Look through the entries for the string "return" and copy every line where it shows up.

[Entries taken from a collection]
##########

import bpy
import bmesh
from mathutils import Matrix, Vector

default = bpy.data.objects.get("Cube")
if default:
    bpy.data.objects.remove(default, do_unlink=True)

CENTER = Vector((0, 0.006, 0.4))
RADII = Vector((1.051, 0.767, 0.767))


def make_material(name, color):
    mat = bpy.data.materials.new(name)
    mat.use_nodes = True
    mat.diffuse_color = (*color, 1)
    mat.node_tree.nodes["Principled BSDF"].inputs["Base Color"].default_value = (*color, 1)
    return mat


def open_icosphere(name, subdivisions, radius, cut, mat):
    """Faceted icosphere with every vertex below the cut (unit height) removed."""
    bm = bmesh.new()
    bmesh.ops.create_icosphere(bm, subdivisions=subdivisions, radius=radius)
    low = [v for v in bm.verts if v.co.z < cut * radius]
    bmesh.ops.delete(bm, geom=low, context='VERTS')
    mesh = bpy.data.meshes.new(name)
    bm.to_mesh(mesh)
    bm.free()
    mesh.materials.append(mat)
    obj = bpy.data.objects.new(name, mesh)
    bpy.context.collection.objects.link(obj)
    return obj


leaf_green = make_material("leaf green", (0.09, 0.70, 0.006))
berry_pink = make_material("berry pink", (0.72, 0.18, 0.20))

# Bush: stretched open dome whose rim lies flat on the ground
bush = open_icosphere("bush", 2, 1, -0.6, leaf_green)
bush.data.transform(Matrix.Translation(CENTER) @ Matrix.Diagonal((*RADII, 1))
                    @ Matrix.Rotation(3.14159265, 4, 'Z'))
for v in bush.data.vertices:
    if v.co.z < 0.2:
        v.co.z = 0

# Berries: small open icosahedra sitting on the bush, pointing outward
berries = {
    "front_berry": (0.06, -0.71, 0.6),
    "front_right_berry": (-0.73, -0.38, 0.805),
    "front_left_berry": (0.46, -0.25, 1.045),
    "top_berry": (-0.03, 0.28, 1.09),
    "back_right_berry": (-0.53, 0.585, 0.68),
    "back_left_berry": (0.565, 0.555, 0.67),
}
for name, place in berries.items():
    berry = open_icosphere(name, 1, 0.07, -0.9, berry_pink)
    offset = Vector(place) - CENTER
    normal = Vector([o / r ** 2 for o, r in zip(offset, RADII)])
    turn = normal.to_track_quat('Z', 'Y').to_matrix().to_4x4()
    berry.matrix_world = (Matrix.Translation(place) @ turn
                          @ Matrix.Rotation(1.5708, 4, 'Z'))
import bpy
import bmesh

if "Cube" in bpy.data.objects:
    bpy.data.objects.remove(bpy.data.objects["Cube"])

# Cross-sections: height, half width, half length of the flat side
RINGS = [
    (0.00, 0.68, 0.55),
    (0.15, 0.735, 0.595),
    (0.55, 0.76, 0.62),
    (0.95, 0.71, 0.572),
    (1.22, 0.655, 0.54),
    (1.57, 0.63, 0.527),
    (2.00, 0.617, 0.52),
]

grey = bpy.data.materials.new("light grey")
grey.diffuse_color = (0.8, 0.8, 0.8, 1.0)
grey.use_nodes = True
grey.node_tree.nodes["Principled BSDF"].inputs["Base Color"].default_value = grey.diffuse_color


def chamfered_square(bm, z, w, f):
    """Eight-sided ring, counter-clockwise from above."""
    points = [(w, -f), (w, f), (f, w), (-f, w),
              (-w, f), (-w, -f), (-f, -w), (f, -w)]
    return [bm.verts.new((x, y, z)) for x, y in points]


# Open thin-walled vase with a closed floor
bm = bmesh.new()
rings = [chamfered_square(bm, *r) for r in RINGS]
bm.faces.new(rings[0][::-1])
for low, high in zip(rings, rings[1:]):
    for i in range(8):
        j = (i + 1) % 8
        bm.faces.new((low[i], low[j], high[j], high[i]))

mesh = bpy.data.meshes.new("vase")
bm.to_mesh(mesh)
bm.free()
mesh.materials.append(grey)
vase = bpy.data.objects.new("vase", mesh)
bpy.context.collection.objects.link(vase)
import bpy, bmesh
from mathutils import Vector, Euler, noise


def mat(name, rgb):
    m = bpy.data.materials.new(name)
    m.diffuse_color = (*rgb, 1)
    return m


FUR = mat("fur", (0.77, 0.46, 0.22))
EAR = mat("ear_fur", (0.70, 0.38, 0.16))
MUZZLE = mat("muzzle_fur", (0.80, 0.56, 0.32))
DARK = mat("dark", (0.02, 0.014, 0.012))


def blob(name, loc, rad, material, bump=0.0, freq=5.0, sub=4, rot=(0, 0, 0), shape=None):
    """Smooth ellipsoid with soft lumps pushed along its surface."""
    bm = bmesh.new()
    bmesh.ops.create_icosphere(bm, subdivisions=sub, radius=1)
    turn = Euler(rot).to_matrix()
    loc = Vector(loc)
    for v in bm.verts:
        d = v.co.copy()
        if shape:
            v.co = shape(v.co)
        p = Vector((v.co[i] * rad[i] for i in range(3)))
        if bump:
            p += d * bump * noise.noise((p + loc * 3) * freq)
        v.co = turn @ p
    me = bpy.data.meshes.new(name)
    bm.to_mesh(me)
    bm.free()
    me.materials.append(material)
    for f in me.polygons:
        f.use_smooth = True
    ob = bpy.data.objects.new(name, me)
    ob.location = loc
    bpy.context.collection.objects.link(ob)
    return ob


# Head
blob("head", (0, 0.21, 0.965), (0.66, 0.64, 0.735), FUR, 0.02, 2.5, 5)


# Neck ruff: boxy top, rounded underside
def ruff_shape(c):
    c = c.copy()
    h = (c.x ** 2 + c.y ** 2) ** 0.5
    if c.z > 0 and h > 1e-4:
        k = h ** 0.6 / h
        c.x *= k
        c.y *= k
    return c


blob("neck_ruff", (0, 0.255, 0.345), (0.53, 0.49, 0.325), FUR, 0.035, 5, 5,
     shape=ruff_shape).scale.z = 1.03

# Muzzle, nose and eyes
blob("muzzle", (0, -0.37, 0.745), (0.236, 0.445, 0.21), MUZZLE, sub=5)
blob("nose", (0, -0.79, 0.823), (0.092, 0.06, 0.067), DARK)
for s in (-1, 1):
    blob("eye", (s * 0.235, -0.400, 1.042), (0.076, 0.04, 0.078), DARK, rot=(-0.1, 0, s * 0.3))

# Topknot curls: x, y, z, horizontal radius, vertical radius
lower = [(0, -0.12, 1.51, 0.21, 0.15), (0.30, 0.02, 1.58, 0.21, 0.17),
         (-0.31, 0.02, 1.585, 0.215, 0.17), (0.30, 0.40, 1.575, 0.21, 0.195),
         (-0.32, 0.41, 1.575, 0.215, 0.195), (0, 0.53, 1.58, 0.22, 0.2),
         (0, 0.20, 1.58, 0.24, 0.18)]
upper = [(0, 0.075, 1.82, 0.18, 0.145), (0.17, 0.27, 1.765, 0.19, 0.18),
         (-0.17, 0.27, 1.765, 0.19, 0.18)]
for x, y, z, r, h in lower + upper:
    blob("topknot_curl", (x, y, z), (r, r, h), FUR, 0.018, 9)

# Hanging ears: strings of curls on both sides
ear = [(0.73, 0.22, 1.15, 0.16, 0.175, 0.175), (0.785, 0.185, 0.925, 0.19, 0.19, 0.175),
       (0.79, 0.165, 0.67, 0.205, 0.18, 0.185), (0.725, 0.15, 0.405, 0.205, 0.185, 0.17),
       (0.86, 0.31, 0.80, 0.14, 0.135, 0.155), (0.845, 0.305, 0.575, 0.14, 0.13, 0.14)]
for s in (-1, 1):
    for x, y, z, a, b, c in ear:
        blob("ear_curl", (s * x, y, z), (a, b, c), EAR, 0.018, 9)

##########

EXERCISE RESULT>
    return mat
    return obj
    return [bm.verts.new((x, y, z)) for x, y in points]
    return m
    return ob
    return c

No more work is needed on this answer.